:: Brief ::
Nothing but the lines from the one with "# Feet, turned slightly outward" down to the one with "power=0.7, mirror=True, shear=-0.12, angle=50)" should be returned, exactly and with both ends included, from the material below.

:: Data under study ::
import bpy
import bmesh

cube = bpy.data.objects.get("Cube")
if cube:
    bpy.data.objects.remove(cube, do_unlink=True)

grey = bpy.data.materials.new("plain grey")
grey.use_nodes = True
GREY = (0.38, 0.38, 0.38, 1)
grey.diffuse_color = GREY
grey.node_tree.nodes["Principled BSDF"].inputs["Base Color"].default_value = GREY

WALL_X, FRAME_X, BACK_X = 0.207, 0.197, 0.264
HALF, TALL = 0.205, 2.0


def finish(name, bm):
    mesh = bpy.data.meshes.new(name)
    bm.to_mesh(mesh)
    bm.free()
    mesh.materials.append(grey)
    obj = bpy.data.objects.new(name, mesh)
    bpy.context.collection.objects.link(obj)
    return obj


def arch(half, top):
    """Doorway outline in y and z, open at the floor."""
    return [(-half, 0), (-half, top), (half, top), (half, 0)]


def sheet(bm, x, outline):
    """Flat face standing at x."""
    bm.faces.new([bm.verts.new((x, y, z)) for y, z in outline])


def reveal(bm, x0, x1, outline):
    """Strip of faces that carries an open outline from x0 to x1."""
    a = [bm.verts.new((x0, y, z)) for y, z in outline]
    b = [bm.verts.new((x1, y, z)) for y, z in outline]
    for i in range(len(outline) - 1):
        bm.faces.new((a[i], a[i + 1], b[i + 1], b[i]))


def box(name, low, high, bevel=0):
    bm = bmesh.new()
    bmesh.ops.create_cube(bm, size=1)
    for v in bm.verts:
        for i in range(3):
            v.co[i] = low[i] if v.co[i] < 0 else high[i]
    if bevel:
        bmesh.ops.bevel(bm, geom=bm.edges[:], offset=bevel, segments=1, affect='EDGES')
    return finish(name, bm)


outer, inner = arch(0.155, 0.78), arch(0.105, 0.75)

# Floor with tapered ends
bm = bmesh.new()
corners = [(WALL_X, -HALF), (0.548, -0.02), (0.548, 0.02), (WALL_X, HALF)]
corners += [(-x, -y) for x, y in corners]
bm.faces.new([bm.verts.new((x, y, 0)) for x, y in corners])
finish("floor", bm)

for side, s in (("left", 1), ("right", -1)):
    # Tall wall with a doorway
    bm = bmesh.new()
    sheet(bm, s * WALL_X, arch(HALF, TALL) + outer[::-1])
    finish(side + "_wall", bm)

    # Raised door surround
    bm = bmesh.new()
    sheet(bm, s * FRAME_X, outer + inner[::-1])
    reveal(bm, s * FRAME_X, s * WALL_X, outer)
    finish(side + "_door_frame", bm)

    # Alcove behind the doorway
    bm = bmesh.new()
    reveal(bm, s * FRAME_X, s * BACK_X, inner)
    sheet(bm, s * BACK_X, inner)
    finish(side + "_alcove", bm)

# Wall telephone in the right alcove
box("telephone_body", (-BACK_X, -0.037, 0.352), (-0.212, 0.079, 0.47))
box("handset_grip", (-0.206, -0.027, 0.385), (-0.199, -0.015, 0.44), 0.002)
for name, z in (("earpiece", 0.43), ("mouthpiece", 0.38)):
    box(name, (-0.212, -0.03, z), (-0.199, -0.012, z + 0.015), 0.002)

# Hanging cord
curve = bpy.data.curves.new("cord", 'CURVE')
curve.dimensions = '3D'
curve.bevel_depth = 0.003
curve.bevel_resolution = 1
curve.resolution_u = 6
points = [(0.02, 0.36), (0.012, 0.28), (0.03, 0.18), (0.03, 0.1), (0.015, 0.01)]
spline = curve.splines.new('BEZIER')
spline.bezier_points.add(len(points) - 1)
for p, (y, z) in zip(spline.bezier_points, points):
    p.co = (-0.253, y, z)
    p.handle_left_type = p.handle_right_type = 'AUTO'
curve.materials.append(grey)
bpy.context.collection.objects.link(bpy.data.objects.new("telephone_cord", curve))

==

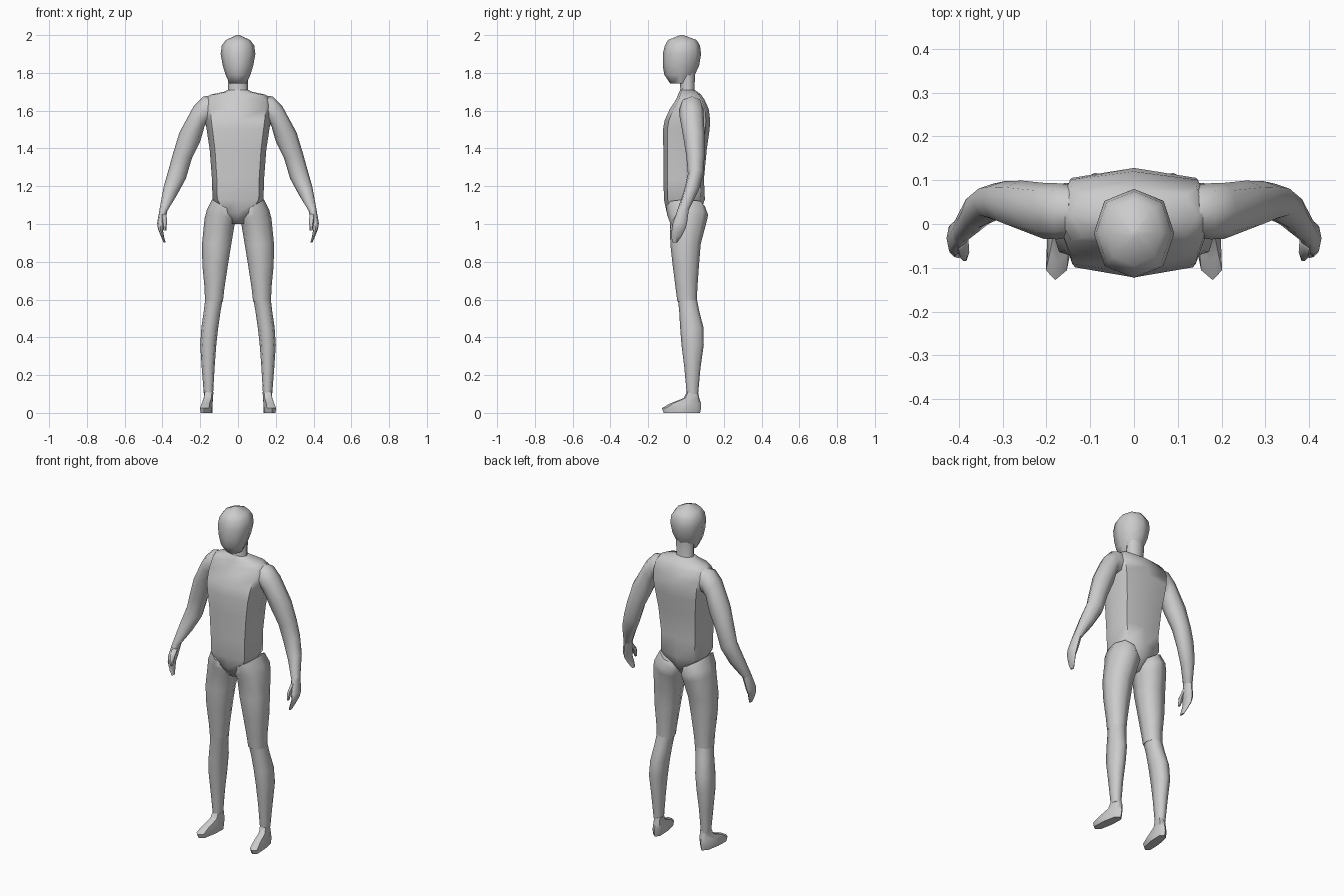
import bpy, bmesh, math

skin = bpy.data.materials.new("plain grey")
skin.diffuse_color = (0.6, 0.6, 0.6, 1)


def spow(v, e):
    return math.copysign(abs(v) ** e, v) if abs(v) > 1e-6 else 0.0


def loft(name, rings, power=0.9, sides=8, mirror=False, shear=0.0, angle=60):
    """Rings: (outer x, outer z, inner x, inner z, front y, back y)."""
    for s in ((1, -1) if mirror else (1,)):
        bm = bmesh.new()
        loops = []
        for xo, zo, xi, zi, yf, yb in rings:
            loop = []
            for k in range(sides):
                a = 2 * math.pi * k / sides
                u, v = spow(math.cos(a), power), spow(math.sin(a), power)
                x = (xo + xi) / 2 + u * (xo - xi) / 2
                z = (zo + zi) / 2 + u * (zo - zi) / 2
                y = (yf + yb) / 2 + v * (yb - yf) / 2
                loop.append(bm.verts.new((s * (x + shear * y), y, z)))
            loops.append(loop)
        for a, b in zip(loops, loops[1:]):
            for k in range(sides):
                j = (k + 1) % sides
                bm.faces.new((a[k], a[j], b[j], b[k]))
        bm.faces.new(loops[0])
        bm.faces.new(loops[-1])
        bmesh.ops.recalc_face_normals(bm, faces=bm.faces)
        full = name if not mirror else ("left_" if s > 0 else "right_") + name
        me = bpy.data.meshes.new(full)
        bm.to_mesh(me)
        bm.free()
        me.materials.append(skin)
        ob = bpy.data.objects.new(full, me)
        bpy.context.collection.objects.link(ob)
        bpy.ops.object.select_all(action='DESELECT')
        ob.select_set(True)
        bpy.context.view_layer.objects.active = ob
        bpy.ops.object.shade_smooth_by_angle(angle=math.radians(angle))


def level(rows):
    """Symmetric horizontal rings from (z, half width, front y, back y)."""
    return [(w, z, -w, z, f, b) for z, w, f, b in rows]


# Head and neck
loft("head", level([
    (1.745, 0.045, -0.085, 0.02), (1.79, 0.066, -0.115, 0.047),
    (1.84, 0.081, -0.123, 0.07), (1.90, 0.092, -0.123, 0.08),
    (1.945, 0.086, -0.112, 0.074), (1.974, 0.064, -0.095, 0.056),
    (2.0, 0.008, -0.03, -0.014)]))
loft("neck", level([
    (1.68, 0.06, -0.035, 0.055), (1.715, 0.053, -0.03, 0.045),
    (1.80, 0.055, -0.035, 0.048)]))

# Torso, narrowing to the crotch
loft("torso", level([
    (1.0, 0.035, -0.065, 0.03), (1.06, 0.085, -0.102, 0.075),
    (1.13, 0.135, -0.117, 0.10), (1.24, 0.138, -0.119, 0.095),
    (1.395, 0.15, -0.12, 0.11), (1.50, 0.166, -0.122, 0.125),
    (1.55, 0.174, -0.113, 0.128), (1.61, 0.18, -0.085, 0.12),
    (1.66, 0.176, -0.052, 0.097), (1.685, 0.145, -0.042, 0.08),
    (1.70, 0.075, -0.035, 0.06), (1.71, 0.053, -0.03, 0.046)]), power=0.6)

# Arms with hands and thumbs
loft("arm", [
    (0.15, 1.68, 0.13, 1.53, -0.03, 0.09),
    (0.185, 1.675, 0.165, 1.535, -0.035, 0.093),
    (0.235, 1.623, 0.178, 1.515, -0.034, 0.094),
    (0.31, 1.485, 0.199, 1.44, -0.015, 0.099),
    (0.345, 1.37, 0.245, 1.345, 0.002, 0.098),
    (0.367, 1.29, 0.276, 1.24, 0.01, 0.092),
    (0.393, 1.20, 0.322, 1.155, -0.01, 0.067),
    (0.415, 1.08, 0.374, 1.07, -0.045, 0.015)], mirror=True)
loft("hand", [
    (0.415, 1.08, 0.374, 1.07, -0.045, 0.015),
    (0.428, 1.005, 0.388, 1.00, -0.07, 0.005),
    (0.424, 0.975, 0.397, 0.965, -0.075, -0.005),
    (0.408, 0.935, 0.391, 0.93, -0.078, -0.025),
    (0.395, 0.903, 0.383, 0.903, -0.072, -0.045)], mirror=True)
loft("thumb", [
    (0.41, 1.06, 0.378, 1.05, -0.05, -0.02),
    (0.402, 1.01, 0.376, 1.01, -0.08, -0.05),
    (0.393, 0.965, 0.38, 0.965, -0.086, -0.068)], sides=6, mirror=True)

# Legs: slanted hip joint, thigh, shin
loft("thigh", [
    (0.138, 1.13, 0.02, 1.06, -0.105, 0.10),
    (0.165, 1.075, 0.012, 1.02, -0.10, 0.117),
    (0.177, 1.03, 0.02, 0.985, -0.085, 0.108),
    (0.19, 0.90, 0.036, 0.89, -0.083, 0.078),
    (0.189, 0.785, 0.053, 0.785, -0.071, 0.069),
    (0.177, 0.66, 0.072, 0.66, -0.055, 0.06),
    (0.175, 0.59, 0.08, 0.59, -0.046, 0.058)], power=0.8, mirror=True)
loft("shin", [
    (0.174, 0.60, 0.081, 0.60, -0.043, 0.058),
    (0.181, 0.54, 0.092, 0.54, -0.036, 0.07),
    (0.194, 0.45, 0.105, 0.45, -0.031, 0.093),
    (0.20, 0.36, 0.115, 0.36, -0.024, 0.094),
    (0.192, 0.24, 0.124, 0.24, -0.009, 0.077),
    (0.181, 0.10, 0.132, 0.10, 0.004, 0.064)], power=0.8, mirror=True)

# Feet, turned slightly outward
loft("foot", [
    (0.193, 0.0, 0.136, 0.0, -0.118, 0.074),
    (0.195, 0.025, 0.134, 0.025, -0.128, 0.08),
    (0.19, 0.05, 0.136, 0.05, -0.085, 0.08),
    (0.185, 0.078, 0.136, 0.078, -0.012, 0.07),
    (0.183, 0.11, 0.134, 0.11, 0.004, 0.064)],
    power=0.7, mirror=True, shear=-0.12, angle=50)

:: Exercise response ::
# Feet, turned slightly outward
loft("foot", [
    (0.193, 0.0, 0.136, 0.0, -0.118, 0.074),
    (0.195, 0.025, 0.134, 0.025, -0.128, 0.08),
    (0.19, 0.05, 0.136, 0.05, -0.085, 0.08),
    (0.185, 0.078, 0.136, 0.078, -0.012, 0.07),
    (0.183, 0.11, 0.134, 0.11, 0.004, 0.064)],
    power=0.7, mirror=True, shear=-0.12, angle=50)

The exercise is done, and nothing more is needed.